#### Task brief:
For this exercise, reproduce the entries below exactly, but only from the line containing "grey.diffuse_color = (0.5, 0.5, 0.5, 1)" through the line containing "lip, wall = mix(0.19, 0.048, w), mix(0.093, 0.007, w)", both included.
··· Source records ···
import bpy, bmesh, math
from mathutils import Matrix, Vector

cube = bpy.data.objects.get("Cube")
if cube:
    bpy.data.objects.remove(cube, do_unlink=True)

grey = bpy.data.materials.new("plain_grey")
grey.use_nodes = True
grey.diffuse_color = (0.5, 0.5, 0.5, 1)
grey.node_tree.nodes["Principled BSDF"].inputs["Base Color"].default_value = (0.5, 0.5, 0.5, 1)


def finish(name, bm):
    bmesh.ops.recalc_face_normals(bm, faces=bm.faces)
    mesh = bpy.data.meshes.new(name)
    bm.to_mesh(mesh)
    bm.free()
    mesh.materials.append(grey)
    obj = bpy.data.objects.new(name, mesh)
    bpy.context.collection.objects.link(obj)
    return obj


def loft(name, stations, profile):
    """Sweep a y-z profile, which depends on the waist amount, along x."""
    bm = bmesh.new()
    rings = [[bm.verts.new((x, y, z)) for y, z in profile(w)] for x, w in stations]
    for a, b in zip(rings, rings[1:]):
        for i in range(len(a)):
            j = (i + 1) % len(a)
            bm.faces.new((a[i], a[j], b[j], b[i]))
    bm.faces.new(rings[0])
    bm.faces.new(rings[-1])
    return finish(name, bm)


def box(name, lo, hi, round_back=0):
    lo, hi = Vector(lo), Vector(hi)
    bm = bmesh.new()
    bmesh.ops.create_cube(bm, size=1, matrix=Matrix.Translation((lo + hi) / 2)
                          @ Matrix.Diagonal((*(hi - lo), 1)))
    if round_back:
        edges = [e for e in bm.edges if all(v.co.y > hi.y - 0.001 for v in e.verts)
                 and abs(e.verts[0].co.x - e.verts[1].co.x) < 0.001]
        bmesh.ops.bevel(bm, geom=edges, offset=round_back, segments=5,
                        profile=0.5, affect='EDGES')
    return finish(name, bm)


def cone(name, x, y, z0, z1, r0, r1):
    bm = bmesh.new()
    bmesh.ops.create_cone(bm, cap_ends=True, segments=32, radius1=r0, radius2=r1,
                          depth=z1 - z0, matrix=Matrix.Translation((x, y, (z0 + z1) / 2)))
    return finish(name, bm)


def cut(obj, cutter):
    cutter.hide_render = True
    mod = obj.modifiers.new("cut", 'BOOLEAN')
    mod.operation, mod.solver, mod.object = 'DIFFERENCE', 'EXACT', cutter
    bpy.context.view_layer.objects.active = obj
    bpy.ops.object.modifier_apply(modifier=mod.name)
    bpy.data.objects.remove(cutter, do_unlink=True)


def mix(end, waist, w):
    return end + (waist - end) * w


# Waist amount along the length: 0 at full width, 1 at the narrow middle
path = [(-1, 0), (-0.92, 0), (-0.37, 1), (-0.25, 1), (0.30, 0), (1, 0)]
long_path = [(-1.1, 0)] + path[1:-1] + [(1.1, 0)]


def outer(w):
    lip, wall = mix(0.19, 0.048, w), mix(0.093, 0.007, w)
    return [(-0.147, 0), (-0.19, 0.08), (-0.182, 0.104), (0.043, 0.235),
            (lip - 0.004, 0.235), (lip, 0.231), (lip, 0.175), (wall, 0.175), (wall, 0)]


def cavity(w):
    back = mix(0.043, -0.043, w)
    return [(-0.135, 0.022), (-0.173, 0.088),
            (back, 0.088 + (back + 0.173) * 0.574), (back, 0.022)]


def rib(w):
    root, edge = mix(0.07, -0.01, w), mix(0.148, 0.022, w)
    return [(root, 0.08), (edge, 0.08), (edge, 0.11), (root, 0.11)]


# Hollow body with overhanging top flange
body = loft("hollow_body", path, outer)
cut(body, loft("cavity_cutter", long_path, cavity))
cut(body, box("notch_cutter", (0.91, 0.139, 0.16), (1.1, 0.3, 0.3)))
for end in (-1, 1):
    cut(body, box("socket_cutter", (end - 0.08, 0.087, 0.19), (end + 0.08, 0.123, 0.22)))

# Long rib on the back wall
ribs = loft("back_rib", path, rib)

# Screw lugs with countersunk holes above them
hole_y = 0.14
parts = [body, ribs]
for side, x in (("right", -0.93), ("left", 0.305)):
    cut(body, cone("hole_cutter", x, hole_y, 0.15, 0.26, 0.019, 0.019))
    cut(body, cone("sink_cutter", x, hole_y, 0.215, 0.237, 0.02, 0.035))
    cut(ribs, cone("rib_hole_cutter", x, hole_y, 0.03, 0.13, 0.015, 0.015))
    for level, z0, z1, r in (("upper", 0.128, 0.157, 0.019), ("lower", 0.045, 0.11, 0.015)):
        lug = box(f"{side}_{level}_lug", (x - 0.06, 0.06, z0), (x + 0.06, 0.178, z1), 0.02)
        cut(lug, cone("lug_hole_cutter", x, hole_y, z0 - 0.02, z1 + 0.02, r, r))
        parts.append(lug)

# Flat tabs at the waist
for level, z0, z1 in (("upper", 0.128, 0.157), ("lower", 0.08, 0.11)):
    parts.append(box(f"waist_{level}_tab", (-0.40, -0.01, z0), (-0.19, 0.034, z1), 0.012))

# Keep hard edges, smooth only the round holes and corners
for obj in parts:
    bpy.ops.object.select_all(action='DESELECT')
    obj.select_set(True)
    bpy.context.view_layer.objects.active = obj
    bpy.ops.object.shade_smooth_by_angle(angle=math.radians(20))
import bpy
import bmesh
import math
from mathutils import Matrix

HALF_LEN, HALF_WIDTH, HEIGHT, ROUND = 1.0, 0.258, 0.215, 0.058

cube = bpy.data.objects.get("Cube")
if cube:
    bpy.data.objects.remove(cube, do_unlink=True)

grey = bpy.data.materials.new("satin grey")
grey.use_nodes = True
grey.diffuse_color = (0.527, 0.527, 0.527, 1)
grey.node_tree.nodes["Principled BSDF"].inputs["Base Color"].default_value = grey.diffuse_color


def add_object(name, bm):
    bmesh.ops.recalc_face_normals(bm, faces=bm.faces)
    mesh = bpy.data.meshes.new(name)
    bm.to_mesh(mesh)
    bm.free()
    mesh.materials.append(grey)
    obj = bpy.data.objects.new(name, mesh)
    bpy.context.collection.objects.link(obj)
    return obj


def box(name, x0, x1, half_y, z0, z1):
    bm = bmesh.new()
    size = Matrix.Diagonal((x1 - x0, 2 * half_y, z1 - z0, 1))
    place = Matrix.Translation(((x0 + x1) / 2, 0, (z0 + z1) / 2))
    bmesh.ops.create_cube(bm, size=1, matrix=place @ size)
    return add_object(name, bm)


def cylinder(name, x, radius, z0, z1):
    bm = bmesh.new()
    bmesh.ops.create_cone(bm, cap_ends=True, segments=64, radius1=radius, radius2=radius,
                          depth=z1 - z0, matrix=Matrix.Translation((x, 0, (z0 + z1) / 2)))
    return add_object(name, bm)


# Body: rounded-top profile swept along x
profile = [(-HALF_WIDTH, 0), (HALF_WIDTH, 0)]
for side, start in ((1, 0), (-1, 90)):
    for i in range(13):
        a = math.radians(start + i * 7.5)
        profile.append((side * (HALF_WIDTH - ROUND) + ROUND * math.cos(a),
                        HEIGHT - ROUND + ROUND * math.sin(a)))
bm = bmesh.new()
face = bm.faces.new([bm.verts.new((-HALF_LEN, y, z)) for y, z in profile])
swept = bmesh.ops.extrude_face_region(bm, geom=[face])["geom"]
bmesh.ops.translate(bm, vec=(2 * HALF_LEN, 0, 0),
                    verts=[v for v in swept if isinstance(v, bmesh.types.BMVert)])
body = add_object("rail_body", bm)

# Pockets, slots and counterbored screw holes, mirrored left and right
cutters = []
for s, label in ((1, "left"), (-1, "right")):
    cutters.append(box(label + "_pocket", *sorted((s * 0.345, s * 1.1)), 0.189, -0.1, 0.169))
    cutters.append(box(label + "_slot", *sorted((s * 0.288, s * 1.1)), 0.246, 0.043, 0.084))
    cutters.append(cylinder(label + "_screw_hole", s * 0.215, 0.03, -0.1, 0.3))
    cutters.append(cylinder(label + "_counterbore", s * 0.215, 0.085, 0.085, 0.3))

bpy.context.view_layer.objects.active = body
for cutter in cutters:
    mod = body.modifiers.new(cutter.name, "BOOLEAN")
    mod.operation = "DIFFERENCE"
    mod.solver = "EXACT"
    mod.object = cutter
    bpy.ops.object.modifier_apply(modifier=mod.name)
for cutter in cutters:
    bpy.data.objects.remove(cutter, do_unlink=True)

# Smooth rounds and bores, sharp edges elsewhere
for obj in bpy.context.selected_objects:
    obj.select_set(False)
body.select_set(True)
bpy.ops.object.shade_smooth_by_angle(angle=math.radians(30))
···
#### The completed task:
grey.diffuse_color = (0.5, 0.5, 0.5, 1)
grey.node_tree.nodes["Principled BSDF"].inputs["Base Color"].default_value = (0.5, 0.5, 0.5, 1)


def finish(name, bm):
    bmesh.ops.recalc_face_normals(bm, faces=bm.faces)
    mesh = bpy.data.meshes.new(name)
    bm.to_mesh(mesh)
    bm.free()
    mesh.materials.append(grey)
    obj = bpy.data.objects.new(name, mesh)
    bpy.context.collection.objects.link(obj)
    return obj


def loft(name, stations, profile):
    """Sweep a y-z profile, which depends on the waist amount, along x."""
    bm = bmesh.new()
    rings = [[bm.verts.new((x, y, z)) for y, z in profile(w)] for x, w in stations]
    for a, b in zip(rings, rings[1:]):
        for i in range(len(a)):
            j = (i + 1) % len(a)
            bm.faces.new((a[i], a[j], b[j], b[i]))
    bm.faces.new(rings[0])
    bm.faces.new(rings[-1])
    return finish(name, bm)


def box(name, lo, hi, round_back=0):
    lo, hi = Vector(lo), Vector(hi)
    bm = bmesh.new()
    bmesh.ops.create_cube(bm, size=1, matrix=Matrix.Translation((lo + hi) / 2)
                          @ Matrix.Diagonal((*(hi - lo), 1)))
    if round_back:
        edges = [e for e in bm.edges if all(v.co.y > hi.y - 0.001 for v in e.verts)
                 and abs(e.verts[0].co.x - e.verts[1].co.x) < 0.001]
        bmesh.ops.bevel(bm, geom=edges, offset=round_back, segments=5,
                        profile=0.5, affect='EDGES')
    return finish(name, bm)


def cone(name, x, y, z0, z1, r0, r1):
    bm = bmesh.new()
    bmesh.ops.create_cone(bm, cap_ends=True, segments=32, radius1=r0, radius2=r1,
                          depth=z1 - z0, matrix=Matrix.Translation((x, y, (z0 + z1) / 2)))
    return finish(name, bm)


def cut(obj, cutter):
    cutter.hide_render = True
    mod = obj.modifiers.new("cut", 'BOOLEAN')
    mod.operation, mod.solver, mod.object = 'DIFFERENCE', 'EXACT', cutter
    bpy.context.view_layer.objects.active = obj
    bpy.ops.object.modifier_apply(modifier=mod.name)
    bpy.data.objects.remove(cutter, do_unlink=True)


def mix(end, waist, w):
    return end + (waist - end) * w


# Waist amount along the length: 0 at full width, 1 at the narrow middle
path = [(-1, 0), (-0.92, 0), (-0.37, 1), (-0.25, 1), (0.30, 0), (1, 0)]
long_path = [(-1.1, 0)] + path[1:-1] + [(1.1, 0)]


def outer(w):
    lip, wall = mix(0.19, 0.048, w), mix(0.093, 0.007, w)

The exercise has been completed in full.